PROMPT: Everything from the first line of the records to the line containing "const last = sections.length - 1;", inclusive, is to be extracted exactly, and nothing more.

--- SUPPLIED MATERIAL ---

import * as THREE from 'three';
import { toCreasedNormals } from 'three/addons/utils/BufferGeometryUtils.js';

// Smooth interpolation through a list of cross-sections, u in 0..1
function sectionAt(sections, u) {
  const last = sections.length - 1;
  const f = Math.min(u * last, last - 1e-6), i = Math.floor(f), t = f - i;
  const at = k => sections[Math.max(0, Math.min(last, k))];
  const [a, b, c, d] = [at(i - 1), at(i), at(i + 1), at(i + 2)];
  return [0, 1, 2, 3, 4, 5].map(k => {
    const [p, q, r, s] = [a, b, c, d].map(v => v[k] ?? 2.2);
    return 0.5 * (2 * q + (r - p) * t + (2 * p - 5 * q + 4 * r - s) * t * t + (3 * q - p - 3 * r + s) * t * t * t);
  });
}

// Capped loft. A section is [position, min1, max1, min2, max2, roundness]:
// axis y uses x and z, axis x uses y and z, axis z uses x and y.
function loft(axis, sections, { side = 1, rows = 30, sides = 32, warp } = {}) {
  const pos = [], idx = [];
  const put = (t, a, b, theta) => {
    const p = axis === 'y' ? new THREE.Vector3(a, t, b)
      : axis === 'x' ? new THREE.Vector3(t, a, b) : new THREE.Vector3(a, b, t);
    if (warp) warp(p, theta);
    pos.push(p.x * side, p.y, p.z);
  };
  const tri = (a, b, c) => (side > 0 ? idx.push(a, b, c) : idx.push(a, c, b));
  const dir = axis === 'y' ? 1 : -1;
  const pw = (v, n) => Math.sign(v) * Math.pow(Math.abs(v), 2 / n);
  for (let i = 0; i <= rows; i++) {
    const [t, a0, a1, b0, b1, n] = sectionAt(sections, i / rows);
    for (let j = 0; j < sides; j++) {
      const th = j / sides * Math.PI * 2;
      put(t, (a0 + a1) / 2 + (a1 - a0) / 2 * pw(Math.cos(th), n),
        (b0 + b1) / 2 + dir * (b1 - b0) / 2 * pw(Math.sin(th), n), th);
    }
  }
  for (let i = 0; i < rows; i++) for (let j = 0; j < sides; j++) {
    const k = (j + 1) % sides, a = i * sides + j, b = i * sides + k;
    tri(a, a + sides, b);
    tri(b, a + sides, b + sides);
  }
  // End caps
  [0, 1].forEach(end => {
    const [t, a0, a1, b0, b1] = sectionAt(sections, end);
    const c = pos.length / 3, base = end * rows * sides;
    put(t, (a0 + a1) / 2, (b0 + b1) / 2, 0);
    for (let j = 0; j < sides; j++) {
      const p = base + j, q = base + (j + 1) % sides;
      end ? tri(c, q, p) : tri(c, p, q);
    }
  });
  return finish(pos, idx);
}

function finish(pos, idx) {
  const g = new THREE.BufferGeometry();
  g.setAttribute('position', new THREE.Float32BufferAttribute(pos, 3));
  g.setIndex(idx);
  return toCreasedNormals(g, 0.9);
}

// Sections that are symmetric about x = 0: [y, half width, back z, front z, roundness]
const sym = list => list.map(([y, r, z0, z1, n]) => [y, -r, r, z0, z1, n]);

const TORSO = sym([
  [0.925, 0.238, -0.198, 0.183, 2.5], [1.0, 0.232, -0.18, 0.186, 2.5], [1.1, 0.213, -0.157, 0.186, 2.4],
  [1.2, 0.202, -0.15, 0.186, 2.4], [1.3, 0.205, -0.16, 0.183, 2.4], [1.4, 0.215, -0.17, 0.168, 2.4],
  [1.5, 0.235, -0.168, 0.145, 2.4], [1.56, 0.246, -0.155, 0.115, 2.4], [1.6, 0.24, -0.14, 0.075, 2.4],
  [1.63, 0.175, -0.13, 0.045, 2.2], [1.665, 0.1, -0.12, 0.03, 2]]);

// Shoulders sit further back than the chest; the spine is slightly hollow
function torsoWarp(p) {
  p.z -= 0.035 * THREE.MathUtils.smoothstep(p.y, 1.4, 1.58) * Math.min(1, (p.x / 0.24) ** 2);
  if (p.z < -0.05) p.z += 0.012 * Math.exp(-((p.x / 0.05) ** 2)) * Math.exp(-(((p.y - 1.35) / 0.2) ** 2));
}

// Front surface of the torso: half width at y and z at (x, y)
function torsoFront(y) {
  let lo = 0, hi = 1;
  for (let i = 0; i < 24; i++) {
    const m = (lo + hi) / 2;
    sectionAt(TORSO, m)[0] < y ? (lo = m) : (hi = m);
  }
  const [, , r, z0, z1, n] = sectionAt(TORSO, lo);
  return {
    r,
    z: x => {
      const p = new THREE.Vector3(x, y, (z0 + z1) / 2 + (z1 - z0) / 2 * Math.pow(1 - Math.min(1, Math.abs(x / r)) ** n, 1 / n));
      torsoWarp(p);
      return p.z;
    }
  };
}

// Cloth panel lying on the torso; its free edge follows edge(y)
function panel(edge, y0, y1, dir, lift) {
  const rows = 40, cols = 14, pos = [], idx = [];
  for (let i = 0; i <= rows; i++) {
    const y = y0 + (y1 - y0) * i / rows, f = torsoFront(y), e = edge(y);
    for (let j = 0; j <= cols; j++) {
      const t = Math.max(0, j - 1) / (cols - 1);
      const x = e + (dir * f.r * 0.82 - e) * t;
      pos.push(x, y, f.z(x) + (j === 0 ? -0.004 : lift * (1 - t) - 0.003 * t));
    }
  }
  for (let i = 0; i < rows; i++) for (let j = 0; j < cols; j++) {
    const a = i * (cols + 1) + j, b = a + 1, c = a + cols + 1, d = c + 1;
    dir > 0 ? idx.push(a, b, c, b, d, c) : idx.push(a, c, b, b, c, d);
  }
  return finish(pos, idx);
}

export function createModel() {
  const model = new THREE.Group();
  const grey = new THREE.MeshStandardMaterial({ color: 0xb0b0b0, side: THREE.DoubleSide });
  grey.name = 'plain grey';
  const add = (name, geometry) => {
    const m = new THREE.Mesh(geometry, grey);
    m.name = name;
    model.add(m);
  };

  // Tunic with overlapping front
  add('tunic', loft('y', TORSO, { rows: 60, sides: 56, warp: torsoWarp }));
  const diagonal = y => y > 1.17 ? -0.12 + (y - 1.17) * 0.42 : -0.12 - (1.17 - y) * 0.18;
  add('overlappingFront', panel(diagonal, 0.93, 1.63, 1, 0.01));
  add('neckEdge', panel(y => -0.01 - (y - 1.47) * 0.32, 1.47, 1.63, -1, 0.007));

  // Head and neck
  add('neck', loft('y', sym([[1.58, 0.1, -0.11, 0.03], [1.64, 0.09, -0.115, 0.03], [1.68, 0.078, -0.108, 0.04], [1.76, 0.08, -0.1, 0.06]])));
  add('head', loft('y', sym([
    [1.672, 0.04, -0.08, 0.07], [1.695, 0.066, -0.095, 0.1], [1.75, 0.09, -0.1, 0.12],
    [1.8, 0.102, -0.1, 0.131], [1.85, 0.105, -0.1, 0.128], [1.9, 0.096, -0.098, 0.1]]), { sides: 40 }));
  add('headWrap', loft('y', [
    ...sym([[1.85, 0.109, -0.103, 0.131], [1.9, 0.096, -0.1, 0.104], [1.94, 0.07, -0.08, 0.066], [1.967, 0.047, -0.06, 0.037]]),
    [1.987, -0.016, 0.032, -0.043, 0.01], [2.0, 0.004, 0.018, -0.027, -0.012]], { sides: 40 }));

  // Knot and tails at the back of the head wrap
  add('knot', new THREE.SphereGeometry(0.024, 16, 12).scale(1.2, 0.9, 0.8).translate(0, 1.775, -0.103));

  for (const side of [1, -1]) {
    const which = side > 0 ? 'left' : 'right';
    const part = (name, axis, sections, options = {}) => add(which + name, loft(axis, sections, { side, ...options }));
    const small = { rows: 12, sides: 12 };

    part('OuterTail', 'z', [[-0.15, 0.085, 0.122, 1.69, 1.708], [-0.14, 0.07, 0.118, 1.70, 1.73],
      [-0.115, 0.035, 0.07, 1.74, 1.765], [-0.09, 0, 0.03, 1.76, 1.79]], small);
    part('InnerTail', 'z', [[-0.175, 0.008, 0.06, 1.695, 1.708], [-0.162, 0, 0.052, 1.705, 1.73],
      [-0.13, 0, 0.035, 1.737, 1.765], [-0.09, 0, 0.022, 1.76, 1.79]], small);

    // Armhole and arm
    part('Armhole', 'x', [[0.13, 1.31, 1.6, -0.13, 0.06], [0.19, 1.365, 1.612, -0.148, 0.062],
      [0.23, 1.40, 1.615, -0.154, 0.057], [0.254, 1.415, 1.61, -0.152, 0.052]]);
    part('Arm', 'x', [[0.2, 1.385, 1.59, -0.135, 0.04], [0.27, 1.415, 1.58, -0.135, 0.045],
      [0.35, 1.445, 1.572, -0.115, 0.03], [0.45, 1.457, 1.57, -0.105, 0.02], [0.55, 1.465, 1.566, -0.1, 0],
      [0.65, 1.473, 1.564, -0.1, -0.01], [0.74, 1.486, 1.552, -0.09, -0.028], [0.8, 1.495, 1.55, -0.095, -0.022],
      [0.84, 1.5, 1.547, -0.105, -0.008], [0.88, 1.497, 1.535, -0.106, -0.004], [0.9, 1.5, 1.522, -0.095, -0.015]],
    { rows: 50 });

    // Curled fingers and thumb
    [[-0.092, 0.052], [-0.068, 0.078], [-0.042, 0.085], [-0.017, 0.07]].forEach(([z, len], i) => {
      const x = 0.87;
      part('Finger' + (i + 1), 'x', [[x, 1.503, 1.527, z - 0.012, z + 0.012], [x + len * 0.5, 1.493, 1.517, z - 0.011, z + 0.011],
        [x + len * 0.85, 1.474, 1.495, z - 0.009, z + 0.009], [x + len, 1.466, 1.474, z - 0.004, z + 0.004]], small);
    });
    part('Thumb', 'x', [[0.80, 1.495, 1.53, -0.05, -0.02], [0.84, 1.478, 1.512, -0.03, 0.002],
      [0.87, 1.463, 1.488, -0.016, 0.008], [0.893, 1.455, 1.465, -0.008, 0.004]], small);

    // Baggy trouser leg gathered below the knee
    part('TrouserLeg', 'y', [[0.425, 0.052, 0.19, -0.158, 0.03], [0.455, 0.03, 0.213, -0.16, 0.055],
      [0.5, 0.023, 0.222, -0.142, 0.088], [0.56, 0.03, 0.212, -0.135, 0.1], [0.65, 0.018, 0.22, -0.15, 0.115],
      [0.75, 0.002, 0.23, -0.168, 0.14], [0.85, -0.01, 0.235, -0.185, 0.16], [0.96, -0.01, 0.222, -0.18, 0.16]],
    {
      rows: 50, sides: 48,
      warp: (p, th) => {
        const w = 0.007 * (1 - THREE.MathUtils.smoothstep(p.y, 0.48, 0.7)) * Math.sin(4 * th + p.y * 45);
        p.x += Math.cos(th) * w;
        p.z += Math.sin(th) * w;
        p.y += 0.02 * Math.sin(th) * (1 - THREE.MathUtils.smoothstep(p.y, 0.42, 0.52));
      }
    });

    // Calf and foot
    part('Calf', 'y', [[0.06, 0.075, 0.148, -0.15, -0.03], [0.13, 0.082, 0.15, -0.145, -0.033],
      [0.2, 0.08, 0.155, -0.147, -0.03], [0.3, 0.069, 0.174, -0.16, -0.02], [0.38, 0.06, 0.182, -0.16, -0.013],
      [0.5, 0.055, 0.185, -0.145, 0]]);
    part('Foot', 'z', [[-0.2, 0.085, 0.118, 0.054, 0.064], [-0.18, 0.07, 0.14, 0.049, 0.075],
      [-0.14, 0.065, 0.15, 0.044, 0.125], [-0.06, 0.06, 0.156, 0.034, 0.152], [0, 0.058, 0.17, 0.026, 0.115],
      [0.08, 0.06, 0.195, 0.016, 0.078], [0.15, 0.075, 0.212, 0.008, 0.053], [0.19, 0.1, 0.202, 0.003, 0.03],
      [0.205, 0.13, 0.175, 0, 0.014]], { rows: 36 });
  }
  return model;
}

---

RESPONSE AREA:
import * as THREE from 'three';
import { toCreasedNormals } from 'three/addons/utils/BufferGeometryUtils.js';

// Smooth interpolation through a list of cross-sections, u in 0..1
function sectionAt(sections, u) {
  const last = sections.length - 1;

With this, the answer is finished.